Work to be completed:
From the very first line of the data to the line containing "const x = w", retype everything exactly, leaving the pictures behind.

Source records:
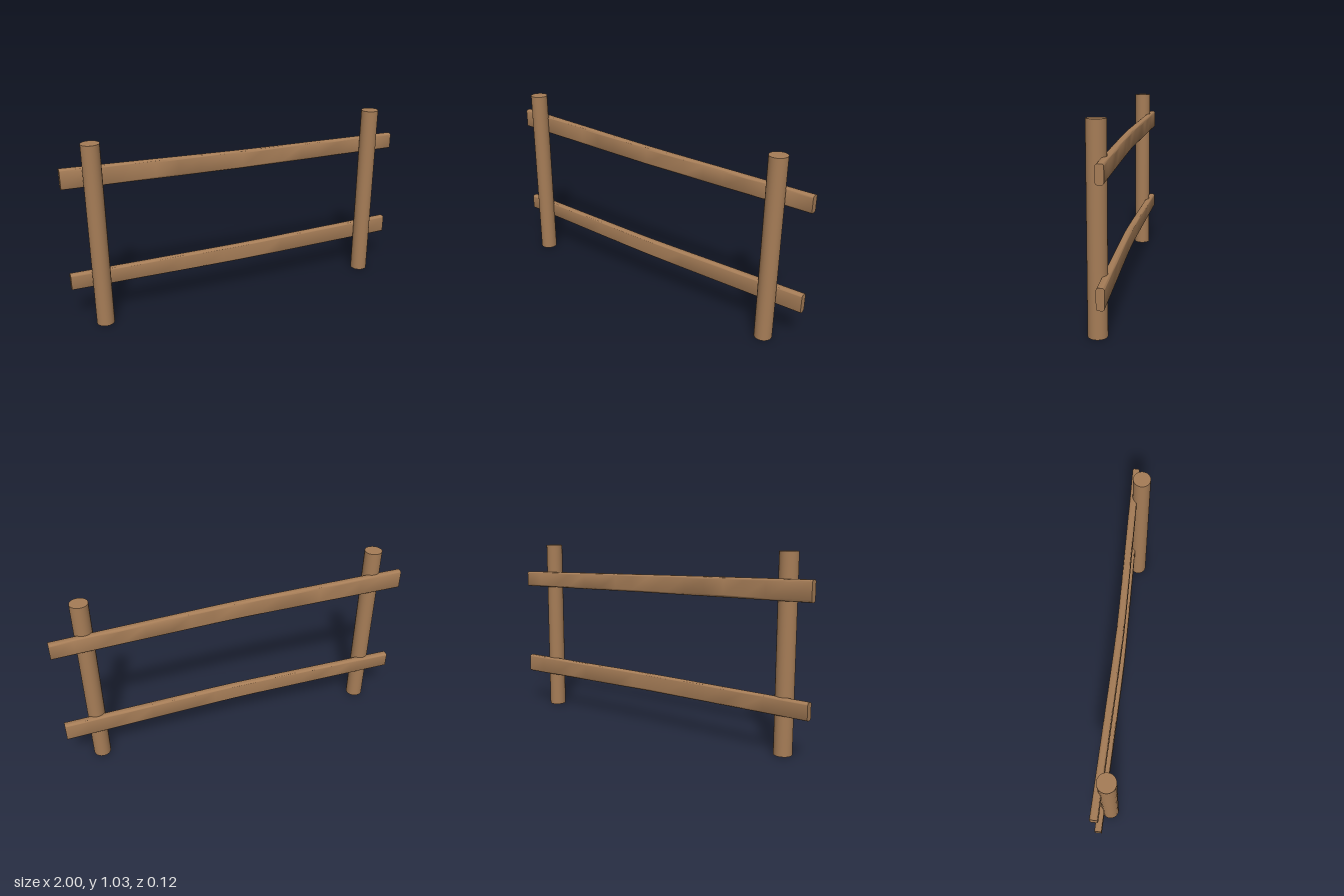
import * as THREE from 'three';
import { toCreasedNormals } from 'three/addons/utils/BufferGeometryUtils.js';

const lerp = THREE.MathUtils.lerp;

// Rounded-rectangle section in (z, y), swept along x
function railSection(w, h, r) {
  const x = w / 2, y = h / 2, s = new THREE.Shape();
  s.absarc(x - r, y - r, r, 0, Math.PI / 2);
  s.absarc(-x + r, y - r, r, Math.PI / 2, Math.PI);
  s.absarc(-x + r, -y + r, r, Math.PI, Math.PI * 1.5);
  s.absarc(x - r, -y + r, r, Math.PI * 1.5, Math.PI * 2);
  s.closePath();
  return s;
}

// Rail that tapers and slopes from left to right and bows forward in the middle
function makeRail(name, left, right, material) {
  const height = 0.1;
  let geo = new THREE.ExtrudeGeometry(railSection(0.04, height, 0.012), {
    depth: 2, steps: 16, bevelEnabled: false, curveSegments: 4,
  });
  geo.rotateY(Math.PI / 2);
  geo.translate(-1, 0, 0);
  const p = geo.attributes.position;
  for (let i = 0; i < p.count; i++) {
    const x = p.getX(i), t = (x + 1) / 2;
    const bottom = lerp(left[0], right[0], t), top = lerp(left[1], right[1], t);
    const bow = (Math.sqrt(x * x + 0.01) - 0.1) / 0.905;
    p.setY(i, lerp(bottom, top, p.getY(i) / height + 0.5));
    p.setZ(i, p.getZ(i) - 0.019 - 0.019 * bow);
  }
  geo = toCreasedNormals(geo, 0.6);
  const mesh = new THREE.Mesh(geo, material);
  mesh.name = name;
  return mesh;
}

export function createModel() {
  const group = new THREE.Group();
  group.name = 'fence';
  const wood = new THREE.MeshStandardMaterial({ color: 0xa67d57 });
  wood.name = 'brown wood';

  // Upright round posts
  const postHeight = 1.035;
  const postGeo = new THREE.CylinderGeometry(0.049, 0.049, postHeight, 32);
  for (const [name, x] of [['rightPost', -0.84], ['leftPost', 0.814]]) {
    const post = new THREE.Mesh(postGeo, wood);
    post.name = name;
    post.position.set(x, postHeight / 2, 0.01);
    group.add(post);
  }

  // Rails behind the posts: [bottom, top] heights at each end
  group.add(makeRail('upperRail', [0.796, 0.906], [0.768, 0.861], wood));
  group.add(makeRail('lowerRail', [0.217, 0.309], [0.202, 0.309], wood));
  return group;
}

Exercise response:
import * as THREE from 'three';
import { toCreasedNormals } from 'three/addons/utils/BufferGeometryUtils.js';

const lerp = THREE.MathUtils.lerp;

// Rounded-rectangle section in (z, y), swept along x
function railSection(w, h, r) {
  const x = w / 2, y = h / 2, s = new THREE.Shape();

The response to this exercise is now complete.